**Aim of the exercise**
Where the material below has a line containing "v = centre +", start repeating exactly, and keep going through the line containing "bm.faces.new(loops[0])", with no other lines.

**Entries provided**
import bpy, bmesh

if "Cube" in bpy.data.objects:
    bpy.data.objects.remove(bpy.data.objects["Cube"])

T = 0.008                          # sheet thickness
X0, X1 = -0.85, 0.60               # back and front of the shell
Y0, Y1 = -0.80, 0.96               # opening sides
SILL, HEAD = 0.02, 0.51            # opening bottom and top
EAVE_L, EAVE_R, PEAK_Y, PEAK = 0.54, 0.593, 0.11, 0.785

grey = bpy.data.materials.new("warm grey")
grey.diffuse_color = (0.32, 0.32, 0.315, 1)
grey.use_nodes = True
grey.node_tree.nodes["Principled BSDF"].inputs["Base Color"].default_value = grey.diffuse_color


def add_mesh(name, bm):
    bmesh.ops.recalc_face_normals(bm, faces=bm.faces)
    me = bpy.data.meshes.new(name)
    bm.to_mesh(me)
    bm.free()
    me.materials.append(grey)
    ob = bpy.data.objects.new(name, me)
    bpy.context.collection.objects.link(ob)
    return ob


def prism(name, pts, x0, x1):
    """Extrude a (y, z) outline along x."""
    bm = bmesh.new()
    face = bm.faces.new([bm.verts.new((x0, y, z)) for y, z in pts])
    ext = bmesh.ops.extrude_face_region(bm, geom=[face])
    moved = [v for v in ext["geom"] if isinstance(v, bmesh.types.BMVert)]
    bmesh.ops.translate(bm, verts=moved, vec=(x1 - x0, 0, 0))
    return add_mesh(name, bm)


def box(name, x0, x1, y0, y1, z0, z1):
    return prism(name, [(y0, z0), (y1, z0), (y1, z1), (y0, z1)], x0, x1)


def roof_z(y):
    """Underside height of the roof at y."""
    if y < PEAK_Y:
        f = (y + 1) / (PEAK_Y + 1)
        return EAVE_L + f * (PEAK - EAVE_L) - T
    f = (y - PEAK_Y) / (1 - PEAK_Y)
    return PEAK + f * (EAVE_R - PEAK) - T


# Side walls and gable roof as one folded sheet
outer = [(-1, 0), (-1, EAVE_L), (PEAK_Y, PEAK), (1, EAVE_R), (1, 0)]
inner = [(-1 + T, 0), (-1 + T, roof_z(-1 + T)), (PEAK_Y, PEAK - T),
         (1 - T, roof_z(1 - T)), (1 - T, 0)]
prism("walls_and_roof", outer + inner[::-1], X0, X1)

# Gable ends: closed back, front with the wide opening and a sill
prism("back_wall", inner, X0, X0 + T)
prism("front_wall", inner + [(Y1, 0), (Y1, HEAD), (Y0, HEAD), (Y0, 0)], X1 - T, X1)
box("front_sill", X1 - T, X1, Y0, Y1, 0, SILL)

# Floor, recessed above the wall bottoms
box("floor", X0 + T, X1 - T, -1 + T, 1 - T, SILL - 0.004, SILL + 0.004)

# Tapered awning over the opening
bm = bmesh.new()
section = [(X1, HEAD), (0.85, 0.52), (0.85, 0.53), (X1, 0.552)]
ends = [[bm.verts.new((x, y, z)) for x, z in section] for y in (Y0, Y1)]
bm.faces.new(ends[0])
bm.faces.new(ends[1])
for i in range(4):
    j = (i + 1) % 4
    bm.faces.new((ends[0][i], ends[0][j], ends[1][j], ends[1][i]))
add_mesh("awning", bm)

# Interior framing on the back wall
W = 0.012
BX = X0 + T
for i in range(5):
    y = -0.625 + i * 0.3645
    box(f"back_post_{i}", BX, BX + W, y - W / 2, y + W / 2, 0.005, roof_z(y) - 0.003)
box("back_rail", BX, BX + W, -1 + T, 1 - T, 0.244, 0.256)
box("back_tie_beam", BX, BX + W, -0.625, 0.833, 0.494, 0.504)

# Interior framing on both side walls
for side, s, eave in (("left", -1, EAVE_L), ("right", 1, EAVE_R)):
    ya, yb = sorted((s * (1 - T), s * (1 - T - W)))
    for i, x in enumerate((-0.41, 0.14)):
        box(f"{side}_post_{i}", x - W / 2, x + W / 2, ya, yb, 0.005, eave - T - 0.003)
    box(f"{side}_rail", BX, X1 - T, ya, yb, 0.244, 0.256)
==
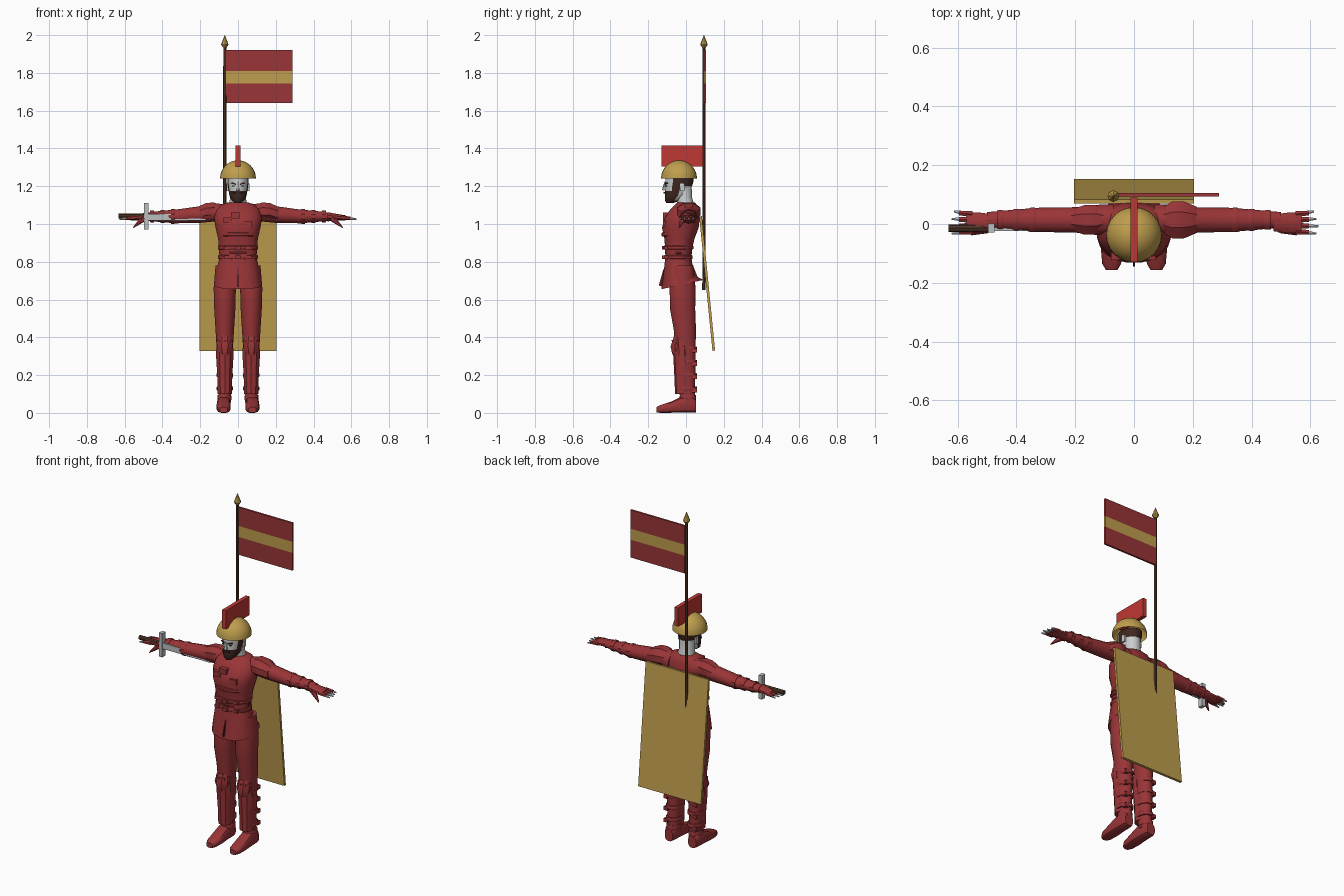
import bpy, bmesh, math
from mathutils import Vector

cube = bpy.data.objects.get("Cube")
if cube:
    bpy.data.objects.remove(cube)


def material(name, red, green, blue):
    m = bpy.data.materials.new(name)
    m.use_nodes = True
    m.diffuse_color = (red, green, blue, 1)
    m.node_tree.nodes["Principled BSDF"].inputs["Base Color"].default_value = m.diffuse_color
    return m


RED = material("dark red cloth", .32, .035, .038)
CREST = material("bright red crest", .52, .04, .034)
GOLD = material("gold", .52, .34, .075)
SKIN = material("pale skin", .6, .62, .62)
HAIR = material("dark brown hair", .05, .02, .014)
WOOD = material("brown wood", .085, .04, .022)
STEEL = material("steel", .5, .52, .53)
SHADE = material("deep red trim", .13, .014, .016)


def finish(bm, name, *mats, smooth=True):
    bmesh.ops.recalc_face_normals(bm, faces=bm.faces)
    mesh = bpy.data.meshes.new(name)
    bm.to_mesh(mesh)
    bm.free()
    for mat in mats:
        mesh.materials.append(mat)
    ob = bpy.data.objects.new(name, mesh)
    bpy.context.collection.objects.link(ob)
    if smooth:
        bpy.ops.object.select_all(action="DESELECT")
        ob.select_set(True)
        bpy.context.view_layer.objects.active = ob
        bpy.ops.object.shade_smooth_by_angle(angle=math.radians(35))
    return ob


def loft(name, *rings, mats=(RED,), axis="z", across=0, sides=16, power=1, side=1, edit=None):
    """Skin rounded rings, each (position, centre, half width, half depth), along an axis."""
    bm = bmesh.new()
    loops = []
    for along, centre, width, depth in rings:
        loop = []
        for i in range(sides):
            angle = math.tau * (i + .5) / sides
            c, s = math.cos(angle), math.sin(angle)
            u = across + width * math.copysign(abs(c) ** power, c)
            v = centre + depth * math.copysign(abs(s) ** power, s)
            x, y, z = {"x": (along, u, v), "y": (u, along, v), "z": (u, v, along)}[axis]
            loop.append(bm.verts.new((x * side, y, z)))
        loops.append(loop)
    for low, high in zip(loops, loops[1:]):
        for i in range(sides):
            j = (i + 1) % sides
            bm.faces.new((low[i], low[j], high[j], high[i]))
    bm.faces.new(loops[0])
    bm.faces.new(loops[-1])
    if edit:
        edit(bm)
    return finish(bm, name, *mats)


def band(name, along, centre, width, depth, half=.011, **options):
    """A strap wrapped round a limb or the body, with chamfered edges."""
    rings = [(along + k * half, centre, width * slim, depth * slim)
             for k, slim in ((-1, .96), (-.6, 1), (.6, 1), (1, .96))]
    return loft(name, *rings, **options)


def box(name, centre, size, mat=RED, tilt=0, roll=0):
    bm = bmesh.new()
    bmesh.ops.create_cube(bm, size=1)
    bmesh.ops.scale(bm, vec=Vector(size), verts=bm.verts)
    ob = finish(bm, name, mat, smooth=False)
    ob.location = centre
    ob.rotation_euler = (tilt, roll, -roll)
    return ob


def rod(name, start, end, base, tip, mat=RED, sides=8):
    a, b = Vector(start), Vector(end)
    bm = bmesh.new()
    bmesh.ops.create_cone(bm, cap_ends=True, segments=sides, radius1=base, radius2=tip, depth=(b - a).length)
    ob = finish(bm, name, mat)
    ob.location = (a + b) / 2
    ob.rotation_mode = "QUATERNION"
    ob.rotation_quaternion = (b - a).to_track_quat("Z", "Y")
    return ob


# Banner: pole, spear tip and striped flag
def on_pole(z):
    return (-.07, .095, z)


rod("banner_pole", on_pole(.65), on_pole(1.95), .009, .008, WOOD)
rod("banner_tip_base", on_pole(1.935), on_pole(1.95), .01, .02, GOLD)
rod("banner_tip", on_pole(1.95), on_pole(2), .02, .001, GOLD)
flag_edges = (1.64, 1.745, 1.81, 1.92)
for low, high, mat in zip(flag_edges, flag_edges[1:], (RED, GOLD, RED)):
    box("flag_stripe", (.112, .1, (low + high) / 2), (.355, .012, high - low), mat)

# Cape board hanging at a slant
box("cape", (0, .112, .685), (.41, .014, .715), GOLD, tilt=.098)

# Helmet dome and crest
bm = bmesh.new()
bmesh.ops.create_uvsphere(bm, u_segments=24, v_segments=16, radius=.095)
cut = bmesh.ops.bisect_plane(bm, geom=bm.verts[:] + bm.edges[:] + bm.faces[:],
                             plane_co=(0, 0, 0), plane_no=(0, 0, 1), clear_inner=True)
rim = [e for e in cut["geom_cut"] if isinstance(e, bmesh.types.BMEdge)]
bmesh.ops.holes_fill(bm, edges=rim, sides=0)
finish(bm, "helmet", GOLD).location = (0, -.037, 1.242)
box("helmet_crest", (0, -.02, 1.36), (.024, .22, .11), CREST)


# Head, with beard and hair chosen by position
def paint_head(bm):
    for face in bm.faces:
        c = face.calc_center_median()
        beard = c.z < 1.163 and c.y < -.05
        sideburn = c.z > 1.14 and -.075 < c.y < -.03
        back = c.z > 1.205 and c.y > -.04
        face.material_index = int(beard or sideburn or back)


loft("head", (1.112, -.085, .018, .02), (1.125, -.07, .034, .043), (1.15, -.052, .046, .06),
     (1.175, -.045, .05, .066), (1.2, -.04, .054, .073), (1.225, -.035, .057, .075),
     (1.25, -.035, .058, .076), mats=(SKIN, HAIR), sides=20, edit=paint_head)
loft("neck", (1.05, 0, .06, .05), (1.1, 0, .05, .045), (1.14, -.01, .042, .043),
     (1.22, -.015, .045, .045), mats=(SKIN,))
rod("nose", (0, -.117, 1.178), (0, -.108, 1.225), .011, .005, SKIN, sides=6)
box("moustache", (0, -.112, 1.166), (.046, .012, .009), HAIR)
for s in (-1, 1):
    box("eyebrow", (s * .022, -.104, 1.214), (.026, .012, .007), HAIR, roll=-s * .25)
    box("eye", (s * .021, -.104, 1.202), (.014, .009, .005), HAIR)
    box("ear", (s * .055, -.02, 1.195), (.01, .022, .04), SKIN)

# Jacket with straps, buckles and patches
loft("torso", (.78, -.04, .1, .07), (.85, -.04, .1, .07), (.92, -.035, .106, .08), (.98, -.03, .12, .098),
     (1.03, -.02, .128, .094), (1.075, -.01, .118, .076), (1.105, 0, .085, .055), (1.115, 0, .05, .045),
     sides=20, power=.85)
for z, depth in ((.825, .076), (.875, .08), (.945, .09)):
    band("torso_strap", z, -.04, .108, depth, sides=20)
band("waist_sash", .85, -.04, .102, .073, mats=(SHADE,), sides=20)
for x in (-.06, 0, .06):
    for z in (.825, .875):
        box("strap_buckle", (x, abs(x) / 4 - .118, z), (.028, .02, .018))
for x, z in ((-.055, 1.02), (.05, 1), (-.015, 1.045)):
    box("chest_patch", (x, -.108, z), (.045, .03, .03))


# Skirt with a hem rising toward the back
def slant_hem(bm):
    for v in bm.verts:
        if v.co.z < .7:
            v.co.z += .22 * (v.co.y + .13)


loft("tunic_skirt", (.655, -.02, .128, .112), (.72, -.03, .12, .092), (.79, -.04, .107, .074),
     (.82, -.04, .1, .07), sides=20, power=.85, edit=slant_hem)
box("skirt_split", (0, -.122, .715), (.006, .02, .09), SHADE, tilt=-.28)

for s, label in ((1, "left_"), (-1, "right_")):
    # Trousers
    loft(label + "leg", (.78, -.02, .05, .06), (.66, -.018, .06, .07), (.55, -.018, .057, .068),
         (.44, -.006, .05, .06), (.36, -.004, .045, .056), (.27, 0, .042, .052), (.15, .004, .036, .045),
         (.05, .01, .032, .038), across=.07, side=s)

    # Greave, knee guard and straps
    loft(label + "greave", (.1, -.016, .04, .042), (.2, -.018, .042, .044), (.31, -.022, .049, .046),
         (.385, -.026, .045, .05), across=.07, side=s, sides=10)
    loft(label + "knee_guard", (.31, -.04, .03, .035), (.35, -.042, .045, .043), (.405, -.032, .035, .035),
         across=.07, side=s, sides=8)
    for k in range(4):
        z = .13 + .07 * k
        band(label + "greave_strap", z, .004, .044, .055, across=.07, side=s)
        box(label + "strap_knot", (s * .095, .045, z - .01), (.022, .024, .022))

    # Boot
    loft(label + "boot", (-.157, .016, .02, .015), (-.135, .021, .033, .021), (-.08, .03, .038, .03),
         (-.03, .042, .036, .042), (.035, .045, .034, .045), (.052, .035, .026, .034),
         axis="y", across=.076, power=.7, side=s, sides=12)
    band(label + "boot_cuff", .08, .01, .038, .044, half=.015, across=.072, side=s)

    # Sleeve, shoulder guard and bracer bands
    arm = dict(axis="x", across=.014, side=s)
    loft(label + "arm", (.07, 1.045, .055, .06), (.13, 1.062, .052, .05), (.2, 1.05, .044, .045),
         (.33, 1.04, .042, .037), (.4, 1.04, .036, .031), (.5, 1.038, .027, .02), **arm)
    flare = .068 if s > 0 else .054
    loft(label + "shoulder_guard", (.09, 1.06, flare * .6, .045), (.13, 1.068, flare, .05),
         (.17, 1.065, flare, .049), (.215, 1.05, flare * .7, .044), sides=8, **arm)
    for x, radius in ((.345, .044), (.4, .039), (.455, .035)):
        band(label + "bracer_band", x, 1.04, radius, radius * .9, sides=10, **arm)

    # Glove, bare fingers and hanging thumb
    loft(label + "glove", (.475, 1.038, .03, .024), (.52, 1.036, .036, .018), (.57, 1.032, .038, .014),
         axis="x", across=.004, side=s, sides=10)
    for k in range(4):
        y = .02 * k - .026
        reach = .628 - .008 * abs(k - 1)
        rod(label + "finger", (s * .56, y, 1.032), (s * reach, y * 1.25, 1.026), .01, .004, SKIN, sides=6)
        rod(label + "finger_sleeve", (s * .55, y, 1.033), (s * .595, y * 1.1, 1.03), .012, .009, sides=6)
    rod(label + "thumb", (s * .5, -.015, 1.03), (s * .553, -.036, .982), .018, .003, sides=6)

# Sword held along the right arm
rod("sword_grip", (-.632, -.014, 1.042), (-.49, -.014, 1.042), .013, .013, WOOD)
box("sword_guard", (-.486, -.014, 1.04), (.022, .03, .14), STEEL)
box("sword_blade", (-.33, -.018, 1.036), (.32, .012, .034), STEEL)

**Final answer**
            v = centre + depth * math.copysign(abs(s) ** power, s)
            x, y, z = {"x": (along, u, v), "y": (u, along, v), "z": (u, v, along)}[axis]
            loop.append(bm.verts.new((x * side, y, z)))
        loops.append(loop)
    for low, high in zip(loops, loops[1:]):
        for i in range(sides):
            j = (i + 1) % sides
            bm.faces.new((low[i], low[j], high[j], high[i]))
    bm.faces.new(loops[0])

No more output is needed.